AIM OF THE EXERCISE: Search the entries for lines that contain the word "enumerate", and report each one found.

BEGIN

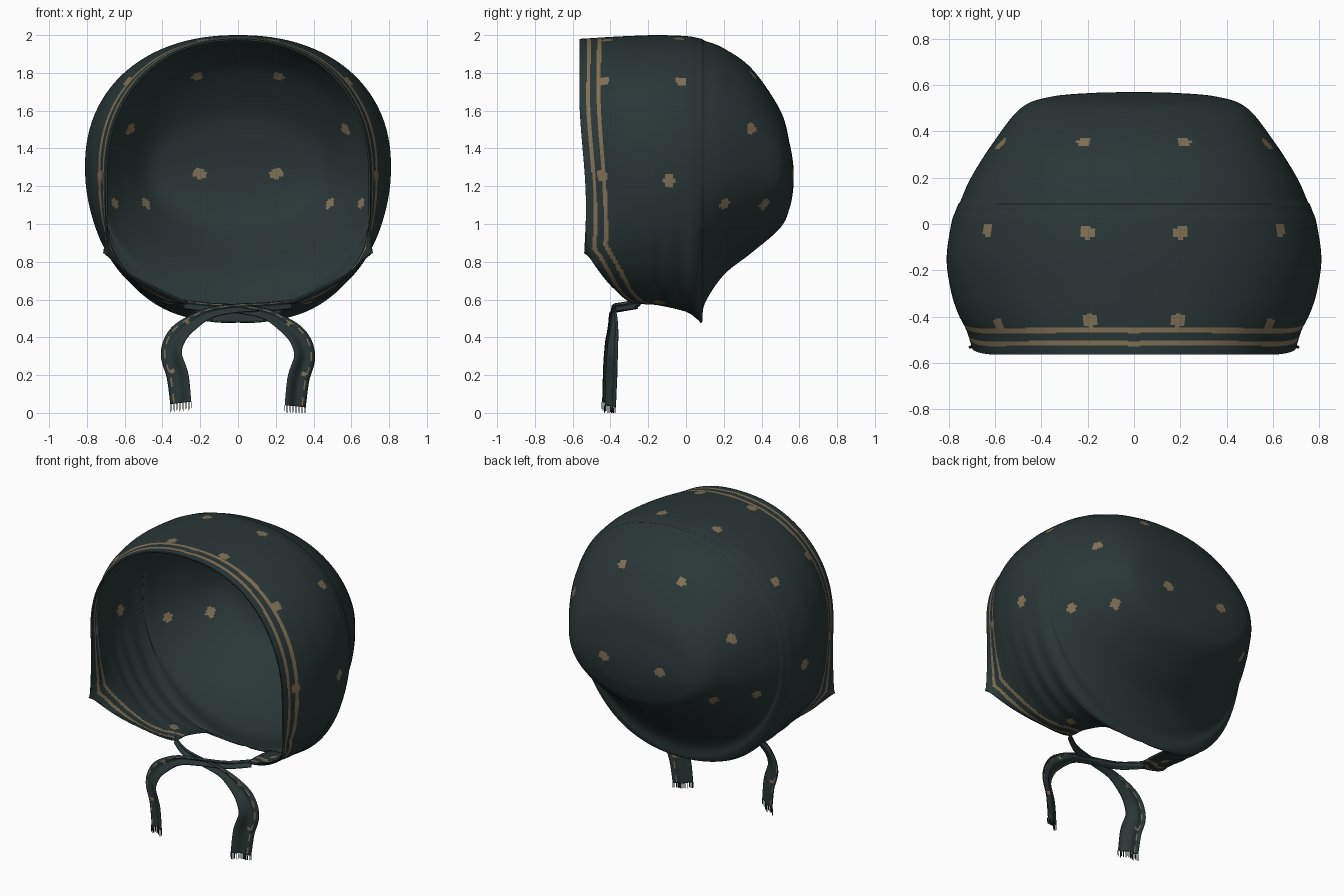
import bpy, bmesh, math
from mathutils import Vector, kdtree

if "Cube" in bpy.data.objects:
    bpy.data.objects.remove(bpy.data.objects["Cube"])


def material(name, rgb):
    m = bpy.data.materials.new(name)
    m.diffuse_color = (*rgb, 1)
    m.use_nodes = True
    m.node_tree.nodes["Principled BSDF"].inputs["Base Color"].default_value = m.diffuse_color
    return m


MATS = [material("dark teal cloth", (0.023, 0.037, 0.038)),
        material("tan print", (0.22, 0.165, 0.095))]


def catmull(pts, i, t):
    """Catmull-Rom value on segment i of a list of tuples."""
    n = len(pts) - 1
    p0, p1, p2, p3 = (pts[min(max(k, 0), n)] for k in (i - 1, i, i + 1, i + 2))
    return [0.5 * (2 * b + (c - a) * t + (2 * a - 5 * b + 4 * c - d) * t * t
                   + (3 * b - a - 3 * c + d) * t ** 3)
            for a, b, c, d in zip(p0, p1, p2, p3)]


def finish(name, bm, thick):
    me = bpy.data.meshes.new(name)
    bm.to_mesh(me)
    bm.free()
    for m in MATS:
        me.materials.append(m)
    for p in me.polygons:
        p.use_smooth = True
    ob = bpy.data.objects.new(name, me)
    bpy.context.collection.objects.link(ob)
    if thick:
        s = ob.modifiers.new("thickness", 'SOLIDIFY')
        s.thickness = thick
        s.offset = -1
    return ob


# Hood cross-sections, front to back:
# y, top z, half width, z of widest point, lower edge x, lower edge z
ROWS = [(-0.53, 1.98, 0.70, 1.25, 0.715, 0.85),
        (-0.45, 1.985, 0.725, 1.27, 0.58, 0.735),
        (-0.38, 1.99, 0.76, 1.29, 0.43, 0.655),
        (-0.29, 1.995, 0.79, 1.30, 0.28, 0.585),
        (-0.15, 2.0, 0.81, 1.30, 0.26, 0.57),
        (0.0, 1.995, 0.79, 1.30, 0.23, 0.535),
        (0.06, 1.985, 0.77, 1.30, 0.17, 0.495),
        (0.085, 1.98, 0.76, 1.30, 0.0, 0.48),
        (0.10, 1.97, 0.75, 1.30, 0.0, 0.58),
        (0.20, 1.93, 0.705, 1.30, 0.0, 0.73),
        (0.35, 1.82, 0.61, 1.30, 0.0, 0.85),
        (0.50, 1.60, 0.49, 1.28, 0.0, 0.98),
        (0.55, 1.42, 0.36, 1.26, 0.0, 1.09),
        (0.567, 1.32, 0.17, 1.25, 0.0, 1.18),
        (0.57, 1.25, 0.0, 1.25, 0.0, 1.25)]
STEPS = [18, 14, 12, 14, 12, 8, 8, 6, 10, 12, 14, 10, 8, 6]
HALF = 110          # columns on each side


def section_point(row, s):
    """Point on the half section: s = 0 lower edge, s = 1 top centre."""
    y, top, w, zw, bx, bz = row
    bx = max(bx, 0)
    if s < 0.45:
        a = (1 - s / 0.45) * math.pi / 2
        x, z = bx + (w - bx) * math.cos(a), zw - (zw - bz) * math.sin(a)
    else:
        a = (s - 0.45) / 0.55 * math.pi / 2
        x = w * max(math.cos(a), 0) ** 0.91
        z = zw + (top - zw) * math.sin(a) ** 0.91
    # front rim leans forward towards the crown
    k = min(max((z - 1.1) / 0.6, 0), 1)
    y -= 0.035 * k * k * (3 - 2 * k) * min(max((-0.1 - y) / 0.35, 0), 1)
    # gathered folds above the ties
    g = math.exp(-((y + 0.08) / 0.17) ** 2) * max(0, 1 - s / 0.4) * min(1, s / 0.08)
    x *= 1 + 0.022 * g * math.sin(y * 55)
    return x, y, z


# Hood
rows = [catmull(ROWS, i, j / n) for i, n in enumerate(STEPS) for j in range(n)] + [ROWS[-1]]
bm = bmesh.new()
grid = []
for r in rows:
    line = []
    for u in range(2 * HALF + 1):
        x, y, z = section_point(r, 1 - abs(u - HALF) / HALF)
        line.append(bm.verts.new((x if u < HALF else -x if u > HALF else 0, y, z)))
    grid.append(line)
for a, b in zip(grid, grid[1:]):
    for u in range(2 * HALF):
        bm.faces.new((a[u], b[u], b[u + 1], a[u + 1]))

# rim used to place the border stripes
rim = [v.co.copy() for v in grid[0]]
rim += [l[k].co.copy() for l in grid[:sum(STEPS[:3])] for k in (0, -1)]
rim_tree = kdtree.KDTree(len(rim))
for i, c in enumerate(rim):
    rim_tree.insert(c, i)
rim_tree.balance()

bmesh.ops.remove_doubles(bm, verts=bm.verts[:], dist=0.0002)
bm.faces.ensure_lookup_table()
face_tree = kdtree.KDTree(len(bm.faces))
for i, f in enumerate(bm.faces):
    c = f.calc_center_median()
    face_tree.insert(c, i)
    d = rim_tree.find(c)[2]
    if 0.04 < d < 0.06 or 0.095 < d < 0.118:
        f.material_index = 1
face_tree.balance()

# printed dots, mirrored left and right
DOTS = [(0.20, -0.42, 1.98), (0.60, -0.44, 1.76), (0.72, -0.435, 1.25),
        (0.21, -0.04, 1.98), (0.64, -0.03, 1.77), (0.80, -0.09, 1.23),
        (0.22, 0.36, 1.80), (0.58, 0.34, 1.50), (0.66, 0.21, 1.10),
        (0.50, 0.41, 1.10), (0.21, 0.56, 1.27), (0.35, -0.13, 0.64)]
for x, y, z in DOTS:
    for sx in (1, -1):
        c = face_tree.find((sx * x, y, z))[0]
        for _, i, _ in face_tree.find_range(c, 0.031):
            bm.faces[i].material_index = 1
finish("hood", bm, 0.01)

# Ties: x, y, z, width, backward turn of the ribbon
PATH = [(-0.285, -0.25, 0.575, 0.05, 0.1), (-0.16, -0.33, 0.56, 0.05, 0.3),
        (0.0, -0.372, 0.55, 0.05, 0.3), (0.14, -0.38, 0.525, 0.06, 0.3),
        (0.235, -0.38, 0.475, 0.085, 0.4), (0.32, -0.385, 0.40, 0.115, 0.5),
        (0.353, -0.39, 0.30, 0.125, 0.5), (0.32, -0.395, 0.18, 0.13, 0.5),
        (0.303, -0.40, 0.035, 0.125, 0.5)]


def tie(name, side, shift, lift):
    bm = bmesh.new()
    pts = [catmull(PATH, i, j / 12) for i in range(len(PATH) - 1) for j in range(12)] + [PATH[-1]]
    cols = [-0.5 + k / 14 for k in range(15)]
    lines = []
    for i, p in enumerate(pts):
        a, b = pts[max(i - 1, 0)], pts[min(i + 1, len(pts) - 1)]
        t = Vector((b[0] - a[0], 0, b[2] - a[2])).normalized()
        across = Vector((-t.z, 0, t.x))
        across = (across + Vector((0, p[4], 0))).normalized()
        base = Vector((p[0], p[1] + shift, p[2] + lift * i / len(pts)))
        line = []
        for k in cols:
            c = base + across * p[3] * k
            c.y += 0.008 * math.cos(k * 9)          # soft crease
            line.append(bm.verts.new((c.x * side, c.y, c.z)))
        lines.append(line)
    for i, (a, b) in enumerate(zip(lines, lines[1:])):
        for k in range(14):
            f = bm.faces.new((a[k], b[k], b[k + 1], a[k + 1]))
            dot = i % 30 in (20, 21) and 8 <= k <= 10
            if dot or (k == 11 and i % 7 < 4):
                f.material_index = 1
    # fringe threads
    end = [v.co.copy() for v in lines[-1]]
    for k, c in enumerate(end):
        low = max(0.0, c.z - 0.032 - 0.006 * (k % 3))
        q = [bm.verts.new((c.x + dx, c.y, z)) for dx, z in
             ((-0.0018, c.z), (0.0018, c.z), (0.0018, low), (-0.0018, low))]
        bm.faces.new(q)
    bmesh.ops.recalc_face_normals(bm, faces=bm.faces[:])
    finish(name, bm, 0.004)


tie("right_tie", 1, 0.0, 0.0)
tie("left_tie", -1, -0.014, 0.018)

END

WRITTEN RESPONSE:
rows = [catmull(ROWS, i, j / n) for i, n in enumerate(STEPS) for j in range(n)] + [ROWS[-1]]
for i, c in enumerate(rim):
for i, f in enumerate(bm.faces):
    for i, p in enumerate(pts):
    for i, (a, b) in enumerate(zip(lines, lines[1:])):
    for k, c in enumerate(end):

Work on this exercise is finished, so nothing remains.